- Work to be completed: Starting at the line that contains "# Torso leaning forward, and belt" and ending at the line that contains "ax = s * .313", the lines below are to be given again exactly, with nothing added.

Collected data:
━━━━
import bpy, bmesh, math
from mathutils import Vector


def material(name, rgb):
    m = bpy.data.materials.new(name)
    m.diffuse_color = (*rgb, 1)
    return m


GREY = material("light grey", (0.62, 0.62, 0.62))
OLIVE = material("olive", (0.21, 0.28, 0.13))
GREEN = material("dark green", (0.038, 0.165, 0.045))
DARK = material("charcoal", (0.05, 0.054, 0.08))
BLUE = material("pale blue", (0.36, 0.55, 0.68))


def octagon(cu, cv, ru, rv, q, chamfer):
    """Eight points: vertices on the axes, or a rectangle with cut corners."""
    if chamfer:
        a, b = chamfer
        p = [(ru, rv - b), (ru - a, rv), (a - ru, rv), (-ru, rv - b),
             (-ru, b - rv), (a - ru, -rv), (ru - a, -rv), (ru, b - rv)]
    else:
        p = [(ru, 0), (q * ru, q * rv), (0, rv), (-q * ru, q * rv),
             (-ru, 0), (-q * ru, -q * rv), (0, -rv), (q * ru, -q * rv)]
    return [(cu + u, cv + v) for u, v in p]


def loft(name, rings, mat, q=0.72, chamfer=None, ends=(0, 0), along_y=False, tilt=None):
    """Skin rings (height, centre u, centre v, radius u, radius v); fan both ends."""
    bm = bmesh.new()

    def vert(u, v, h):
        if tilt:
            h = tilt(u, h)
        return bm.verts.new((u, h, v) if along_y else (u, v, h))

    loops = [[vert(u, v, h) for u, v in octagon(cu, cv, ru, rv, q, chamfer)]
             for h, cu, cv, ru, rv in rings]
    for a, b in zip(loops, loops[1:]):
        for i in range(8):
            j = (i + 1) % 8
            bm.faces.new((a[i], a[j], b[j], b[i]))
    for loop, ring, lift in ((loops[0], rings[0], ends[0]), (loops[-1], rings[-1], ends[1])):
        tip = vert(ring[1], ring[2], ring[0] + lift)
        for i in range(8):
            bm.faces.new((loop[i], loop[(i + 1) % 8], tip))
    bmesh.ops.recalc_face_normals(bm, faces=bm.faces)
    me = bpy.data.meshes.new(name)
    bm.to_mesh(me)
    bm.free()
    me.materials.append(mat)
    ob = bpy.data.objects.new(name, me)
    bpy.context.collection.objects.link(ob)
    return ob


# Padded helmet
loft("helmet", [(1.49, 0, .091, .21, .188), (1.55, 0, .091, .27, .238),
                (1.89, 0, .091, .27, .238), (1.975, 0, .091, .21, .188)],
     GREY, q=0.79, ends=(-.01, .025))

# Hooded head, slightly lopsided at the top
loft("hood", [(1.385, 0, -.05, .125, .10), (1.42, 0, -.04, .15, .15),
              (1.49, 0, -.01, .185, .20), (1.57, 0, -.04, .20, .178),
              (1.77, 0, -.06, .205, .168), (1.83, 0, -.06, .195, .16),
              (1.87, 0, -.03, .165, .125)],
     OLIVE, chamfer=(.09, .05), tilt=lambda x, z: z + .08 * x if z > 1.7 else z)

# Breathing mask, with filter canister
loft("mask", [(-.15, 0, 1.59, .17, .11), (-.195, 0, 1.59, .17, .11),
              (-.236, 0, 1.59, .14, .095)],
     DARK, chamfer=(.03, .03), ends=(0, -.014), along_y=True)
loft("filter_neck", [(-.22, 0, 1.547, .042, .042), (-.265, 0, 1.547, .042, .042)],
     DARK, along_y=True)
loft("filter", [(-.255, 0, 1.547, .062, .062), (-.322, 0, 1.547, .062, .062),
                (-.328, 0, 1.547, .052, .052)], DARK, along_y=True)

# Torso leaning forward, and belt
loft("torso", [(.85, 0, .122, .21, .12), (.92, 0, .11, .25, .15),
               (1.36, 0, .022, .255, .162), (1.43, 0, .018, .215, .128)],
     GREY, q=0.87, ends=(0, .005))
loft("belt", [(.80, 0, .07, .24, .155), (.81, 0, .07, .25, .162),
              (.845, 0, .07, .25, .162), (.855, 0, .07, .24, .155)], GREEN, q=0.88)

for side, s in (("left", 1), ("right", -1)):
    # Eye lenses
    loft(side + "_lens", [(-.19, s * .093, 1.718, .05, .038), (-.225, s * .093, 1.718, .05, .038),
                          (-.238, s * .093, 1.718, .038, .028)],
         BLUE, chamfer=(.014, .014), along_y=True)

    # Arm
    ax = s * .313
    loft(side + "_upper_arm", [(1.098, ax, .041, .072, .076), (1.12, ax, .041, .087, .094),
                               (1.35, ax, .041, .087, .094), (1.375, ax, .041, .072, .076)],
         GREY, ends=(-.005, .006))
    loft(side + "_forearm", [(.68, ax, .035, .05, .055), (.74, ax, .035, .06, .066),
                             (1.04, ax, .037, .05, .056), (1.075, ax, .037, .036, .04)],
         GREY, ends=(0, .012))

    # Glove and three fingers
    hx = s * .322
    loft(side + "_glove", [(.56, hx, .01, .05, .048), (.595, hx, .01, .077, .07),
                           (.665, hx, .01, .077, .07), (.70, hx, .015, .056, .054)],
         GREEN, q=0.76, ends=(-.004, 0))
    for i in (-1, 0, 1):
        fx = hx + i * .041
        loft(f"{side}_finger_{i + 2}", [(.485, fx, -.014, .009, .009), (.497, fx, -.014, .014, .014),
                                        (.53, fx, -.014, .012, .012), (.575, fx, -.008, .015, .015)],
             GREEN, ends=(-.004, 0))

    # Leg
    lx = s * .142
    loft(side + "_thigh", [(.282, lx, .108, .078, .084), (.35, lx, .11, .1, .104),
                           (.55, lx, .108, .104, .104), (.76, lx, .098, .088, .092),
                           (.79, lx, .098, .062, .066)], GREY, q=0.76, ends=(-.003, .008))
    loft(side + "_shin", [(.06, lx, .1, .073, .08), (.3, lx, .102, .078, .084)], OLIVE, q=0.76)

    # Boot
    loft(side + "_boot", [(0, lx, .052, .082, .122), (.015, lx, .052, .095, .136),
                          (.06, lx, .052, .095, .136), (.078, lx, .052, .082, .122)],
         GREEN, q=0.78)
━━━━
- Solution to the problem:
# Torso leaning forward, and belt
loft("torso", [(.85, 0, .122, .21, .12), (.92, 0, .11, .25, .15),
               (1.36, 0, .022, .255, .162), (1.43, 0, .018, .215, .128)],
     GREY, q=0.87, ends=(0, .005))
loft("belt", [(.80, 0, .07, .24, .155), (.81, 0, .07, .25, .162),
              (.845, 0, .07, .25, .162), (.855, 0, .07, .24, .155)], GREEN, q=0.88)

for side, s in (("left", 1), ("right", -1)):
    # Eye lenses
    loft(side + "_lens", [(-.19, s * .093, 1.718, .05, .038), (-.225, s * .093, 1.718, .05, .038),
                          (-.238, s * .093, 1.718, .038, .028)],
         BLUE, chamfer=(.014, .014), along_y=True)

    # Arm
    ax = s * .313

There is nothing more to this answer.